** Provided entries follows **
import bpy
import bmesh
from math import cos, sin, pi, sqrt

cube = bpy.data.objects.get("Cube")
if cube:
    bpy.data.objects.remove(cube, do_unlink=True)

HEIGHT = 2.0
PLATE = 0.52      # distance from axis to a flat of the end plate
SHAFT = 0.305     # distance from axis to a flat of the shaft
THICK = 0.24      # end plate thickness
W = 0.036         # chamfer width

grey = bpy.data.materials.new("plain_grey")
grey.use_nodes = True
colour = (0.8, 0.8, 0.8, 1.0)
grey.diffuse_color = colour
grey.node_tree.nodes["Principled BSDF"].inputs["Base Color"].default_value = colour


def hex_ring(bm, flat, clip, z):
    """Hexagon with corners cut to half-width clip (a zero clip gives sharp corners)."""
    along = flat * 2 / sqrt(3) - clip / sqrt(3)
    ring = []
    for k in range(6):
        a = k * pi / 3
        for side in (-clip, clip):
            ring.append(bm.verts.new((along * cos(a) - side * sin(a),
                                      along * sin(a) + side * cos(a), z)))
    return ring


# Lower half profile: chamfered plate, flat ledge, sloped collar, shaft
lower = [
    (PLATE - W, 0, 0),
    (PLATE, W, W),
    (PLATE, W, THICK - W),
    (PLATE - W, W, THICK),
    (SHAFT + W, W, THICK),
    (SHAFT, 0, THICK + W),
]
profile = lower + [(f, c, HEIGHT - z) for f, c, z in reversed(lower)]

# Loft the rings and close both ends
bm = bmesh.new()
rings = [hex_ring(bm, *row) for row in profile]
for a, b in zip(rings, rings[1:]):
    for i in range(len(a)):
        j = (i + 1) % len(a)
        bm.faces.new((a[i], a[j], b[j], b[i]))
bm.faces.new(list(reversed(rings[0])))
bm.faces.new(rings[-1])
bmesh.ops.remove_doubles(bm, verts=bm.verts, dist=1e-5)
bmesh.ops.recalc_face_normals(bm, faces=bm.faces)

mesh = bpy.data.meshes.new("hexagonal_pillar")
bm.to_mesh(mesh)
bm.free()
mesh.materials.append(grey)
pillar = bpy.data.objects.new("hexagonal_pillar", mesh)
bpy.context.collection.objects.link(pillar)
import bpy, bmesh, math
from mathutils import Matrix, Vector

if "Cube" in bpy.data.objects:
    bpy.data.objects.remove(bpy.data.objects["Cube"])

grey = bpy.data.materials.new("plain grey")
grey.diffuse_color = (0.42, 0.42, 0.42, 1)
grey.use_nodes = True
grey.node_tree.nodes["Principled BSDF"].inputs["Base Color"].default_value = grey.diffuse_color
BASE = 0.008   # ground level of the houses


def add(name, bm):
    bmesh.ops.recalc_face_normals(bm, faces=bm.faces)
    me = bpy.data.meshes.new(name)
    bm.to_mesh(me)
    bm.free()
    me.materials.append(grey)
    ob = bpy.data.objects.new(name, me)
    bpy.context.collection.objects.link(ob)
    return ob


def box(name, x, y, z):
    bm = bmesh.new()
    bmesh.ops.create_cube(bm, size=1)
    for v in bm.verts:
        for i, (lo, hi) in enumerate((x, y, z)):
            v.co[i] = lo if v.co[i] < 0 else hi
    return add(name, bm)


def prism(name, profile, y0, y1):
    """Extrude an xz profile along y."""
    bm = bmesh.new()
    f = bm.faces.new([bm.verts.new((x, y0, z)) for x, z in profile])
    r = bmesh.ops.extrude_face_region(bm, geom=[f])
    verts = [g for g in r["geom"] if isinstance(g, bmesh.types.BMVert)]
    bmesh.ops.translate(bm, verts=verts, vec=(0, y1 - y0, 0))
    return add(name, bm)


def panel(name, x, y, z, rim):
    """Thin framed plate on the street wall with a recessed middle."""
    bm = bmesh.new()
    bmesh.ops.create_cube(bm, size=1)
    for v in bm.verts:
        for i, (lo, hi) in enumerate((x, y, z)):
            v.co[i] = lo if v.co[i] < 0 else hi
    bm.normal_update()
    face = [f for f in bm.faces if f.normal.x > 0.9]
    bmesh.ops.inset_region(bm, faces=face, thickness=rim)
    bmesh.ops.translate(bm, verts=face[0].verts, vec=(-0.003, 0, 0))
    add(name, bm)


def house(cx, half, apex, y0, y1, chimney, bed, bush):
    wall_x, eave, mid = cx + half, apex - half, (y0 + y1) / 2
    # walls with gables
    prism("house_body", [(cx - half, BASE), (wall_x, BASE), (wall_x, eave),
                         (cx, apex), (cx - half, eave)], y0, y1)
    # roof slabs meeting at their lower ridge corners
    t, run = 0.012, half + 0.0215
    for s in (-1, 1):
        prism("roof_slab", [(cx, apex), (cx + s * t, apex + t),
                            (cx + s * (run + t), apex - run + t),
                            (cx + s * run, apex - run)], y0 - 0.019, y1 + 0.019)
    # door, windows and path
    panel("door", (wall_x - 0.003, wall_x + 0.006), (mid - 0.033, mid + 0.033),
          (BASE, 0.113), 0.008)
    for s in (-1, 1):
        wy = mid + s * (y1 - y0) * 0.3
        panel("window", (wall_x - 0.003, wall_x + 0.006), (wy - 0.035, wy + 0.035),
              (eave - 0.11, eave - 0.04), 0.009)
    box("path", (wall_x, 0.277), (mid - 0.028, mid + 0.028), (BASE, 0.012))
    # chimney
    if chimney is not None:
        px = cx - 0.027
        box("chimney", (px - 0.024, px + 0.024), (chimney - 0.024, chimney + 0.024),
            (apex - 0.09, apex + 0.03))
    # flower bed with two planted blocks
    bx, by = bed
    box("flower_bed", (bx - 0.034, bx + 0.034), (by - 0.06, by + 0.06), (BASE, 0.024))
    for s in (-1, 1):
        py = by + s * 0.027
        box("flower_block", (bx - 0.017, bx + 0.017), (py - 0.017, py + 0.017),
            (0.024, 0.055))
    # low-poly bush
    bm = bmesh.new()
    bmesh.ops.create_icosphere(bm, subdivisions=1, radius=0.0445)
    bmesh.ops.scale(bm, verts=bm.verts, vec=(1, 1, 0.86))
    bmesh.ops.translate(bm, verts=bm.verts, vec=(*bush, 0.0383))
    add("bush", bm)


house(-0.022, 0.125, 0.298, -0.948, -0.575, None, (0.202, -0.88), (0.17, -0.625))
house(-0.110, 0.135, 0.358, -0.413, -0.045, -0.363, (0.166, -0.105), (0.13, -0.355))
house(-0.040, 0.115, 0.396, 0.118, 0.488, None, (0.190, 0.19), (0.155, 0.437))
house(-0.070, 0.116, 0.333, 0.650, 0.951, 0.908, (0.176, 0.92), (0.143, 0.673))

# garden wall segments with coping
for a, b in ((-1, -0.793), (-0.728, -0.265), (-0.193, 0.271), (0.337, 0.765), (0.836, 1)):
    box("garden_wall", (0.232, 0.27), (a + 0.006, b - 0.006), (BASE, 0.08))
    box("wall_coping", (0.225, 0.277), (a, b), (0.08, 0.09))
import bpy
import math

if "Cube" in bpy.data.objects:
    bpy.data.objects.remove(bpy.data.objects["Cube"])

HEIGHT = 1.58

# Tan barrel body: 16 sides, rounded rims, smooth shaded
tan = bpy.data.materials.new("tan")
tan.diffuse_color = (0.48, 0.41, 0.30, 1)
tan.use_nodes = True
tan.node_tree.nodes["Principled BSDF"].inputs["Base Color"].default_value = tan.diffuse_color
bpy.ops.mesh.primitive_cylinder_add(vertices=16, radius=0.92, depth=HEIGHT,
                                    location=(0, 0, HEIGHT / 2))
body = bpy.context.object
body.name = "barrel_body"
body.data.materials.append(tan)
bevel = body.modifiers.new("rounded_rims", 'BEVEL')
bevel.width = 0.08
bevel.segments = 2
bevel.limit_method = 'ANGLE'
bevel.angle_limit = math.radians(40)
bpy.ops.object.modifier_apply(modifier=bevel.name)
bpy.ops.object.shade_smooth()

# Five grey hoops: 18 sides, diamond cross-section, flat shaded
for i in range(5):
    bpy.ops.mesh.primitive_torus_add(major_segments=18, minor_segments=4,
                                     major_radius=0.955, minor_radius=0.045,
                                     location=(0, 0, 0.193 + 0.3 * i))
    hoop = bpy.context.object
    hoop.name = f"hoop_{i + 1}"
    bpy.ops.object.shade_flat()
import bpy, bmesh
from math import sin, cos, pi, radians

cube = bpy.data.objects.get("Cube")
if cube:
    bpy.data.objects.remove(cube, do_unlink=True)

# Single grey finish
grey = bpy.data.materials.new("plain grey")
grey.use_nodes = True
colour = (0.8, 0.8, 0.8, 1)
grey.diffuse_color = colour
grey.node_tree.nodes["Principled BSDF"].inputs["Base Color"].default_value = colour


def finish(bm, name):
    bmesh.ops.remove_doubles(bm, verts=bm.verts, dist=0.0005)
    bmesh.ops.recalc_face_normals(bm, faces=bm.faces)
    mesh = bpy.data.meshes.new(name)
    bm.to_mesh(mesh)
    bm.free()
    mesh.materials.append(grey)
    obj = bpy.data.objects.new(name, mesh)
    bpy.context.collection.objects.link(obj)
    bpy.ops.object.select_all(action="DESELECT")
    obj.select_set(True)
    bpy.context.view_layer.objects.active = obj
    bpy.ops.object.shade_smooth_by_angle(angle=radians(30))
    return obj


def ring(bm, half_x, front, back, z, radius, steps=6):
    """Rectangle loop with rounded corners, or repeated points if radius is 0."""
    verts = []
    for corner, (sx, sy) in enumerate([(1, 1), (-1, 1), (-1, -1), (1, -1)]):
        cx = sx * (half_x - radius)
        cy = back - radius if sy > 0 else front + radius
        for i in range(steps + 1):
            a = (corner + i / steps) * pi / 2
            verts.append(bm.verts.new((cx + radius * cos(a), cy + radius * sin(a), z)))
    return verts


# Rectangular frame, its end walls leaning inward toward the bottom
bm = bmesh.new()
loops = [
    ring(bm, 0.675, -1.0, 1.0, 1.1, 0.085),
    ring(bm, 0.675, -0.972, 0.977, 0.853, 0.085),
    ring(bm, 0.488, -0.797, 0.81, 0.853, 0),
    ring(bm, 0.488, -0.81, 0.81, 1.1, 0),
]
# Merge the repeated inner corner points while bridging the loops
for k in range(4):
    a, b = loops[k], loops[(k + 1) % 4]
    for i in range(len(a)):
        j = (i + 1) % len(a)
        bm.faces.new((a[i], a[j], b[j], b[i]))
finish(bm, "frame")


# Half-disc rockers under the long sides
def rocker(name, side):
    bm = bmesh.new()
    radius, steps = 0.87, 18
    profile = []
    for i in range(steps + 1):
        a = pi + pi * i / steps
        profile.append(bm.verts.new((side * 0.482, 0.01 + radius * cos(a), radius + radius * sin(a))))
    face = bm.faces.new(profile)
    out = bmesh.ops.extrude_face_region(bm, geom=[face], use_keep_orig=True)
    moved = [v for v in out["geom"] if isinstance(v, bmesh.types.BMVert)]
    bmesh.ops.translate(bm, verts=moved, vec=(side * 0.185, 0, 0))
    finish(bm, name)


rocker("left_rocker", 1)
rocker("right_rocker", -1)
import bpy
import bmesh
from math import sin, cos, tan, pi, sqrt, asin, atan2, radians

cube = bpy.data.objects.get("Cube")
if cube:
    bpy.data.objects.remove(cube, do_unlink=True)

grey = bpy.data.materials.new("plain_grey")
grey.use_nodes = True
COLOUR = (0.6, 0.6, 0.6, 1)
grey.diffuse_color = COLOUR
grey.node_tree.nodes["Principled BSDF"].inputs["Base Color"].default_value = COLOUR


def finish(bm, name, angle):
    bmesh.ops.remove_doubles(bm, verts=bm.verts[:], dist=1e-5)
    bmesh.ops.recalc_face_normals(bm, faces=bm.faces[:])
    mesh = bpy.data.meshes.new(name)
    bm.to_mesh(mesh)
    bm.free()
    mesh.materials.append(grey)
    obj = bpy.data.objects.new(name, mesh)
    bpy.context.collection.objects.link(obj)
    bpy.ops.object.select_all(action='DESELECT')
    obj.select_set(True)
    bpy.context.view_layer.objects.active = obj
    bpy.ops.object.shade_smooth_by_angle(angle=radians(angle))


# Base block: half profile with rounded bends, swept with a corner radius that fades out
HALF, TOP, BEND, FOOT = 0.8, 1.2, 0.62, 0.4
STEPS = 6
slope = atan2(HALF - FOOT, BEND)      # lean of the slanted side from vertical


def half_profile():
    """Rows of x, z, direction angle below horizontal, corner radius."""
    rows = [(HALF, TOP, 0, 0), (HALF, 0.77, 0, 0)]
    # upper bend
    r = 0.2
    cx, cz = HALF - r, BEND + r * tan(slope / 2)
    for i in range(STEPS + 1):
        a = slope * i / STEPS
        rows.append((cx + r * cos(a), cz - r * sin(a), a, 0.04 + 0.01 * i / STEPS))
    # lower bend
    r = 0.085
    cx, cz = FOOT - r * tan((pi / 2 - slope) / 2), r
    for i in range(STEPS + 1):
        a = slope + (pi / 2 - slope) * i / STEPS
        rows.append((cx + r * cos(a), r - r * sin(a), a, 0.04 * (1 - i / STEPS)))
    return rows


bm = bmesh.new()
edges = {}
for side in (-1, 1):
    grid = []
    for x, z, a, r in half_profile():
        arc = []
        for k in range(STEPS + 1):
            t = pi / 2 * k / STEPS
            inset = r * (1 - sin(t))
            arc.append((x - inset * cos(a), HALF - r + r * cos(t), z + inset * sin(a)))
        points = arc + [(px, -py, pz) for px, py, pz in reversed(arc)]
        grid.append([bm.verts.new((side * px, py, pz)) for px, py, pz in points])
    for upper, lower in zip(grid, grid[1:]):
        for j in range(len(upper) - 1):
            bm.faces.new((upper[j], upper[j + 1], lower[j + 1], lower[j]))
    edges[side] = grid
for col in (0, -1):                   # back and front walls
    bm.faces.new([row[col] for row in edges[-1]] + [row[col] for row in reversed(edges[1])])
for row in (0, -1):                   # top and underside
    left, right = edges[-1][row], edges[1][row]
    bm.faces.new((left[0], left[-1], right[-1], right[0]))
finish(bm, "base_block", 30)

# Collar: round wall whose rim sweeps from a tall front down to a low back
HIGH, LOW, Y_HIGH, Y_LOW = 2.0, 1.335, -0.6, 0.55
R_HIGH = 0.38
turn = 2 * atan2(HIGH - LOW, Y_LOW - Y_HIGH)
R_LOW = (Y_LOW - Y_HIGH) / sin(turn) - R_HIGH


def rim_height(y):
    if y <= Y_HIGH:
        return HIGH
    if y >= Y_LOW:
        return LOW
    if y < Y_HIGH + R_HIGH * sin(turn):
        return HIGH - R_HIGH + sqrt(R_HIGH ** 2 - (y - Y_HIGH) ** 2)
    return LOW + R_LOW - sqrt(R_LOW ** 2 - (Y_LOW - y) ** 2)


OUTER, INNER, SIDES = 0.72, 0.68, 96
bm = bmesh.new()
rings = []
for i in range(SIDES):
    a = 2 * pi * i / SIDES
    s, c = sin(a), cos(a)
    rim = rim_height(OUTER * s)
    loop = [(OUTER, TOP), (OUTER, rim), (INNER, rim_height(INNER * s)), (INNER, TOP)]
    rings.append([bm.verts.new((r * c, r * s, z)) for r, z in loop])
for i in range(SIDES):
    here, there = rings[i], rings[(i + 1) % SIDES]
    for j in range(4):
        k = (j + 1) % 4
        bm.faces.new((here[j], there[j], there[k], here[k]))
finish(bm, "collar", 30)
** End of Provided entries **
_Task statement_
Please report every line among the entries that includes "rings".

_Response for this exercise_
# Loft the rings and close both ends
rings = [hex_ring(bm, *row) for row in profile]
for a, b in zip(rings, rings[1:]):
bm.faces.new(list(reversed(rings[0])))
bm.faces.new(rings[-1])
rings = []
    rings.append([bm.verts.new((r * c, r * s, z)) for r, z in loop])
    here, there = rings[i], rings[(i + 1) % SIDES]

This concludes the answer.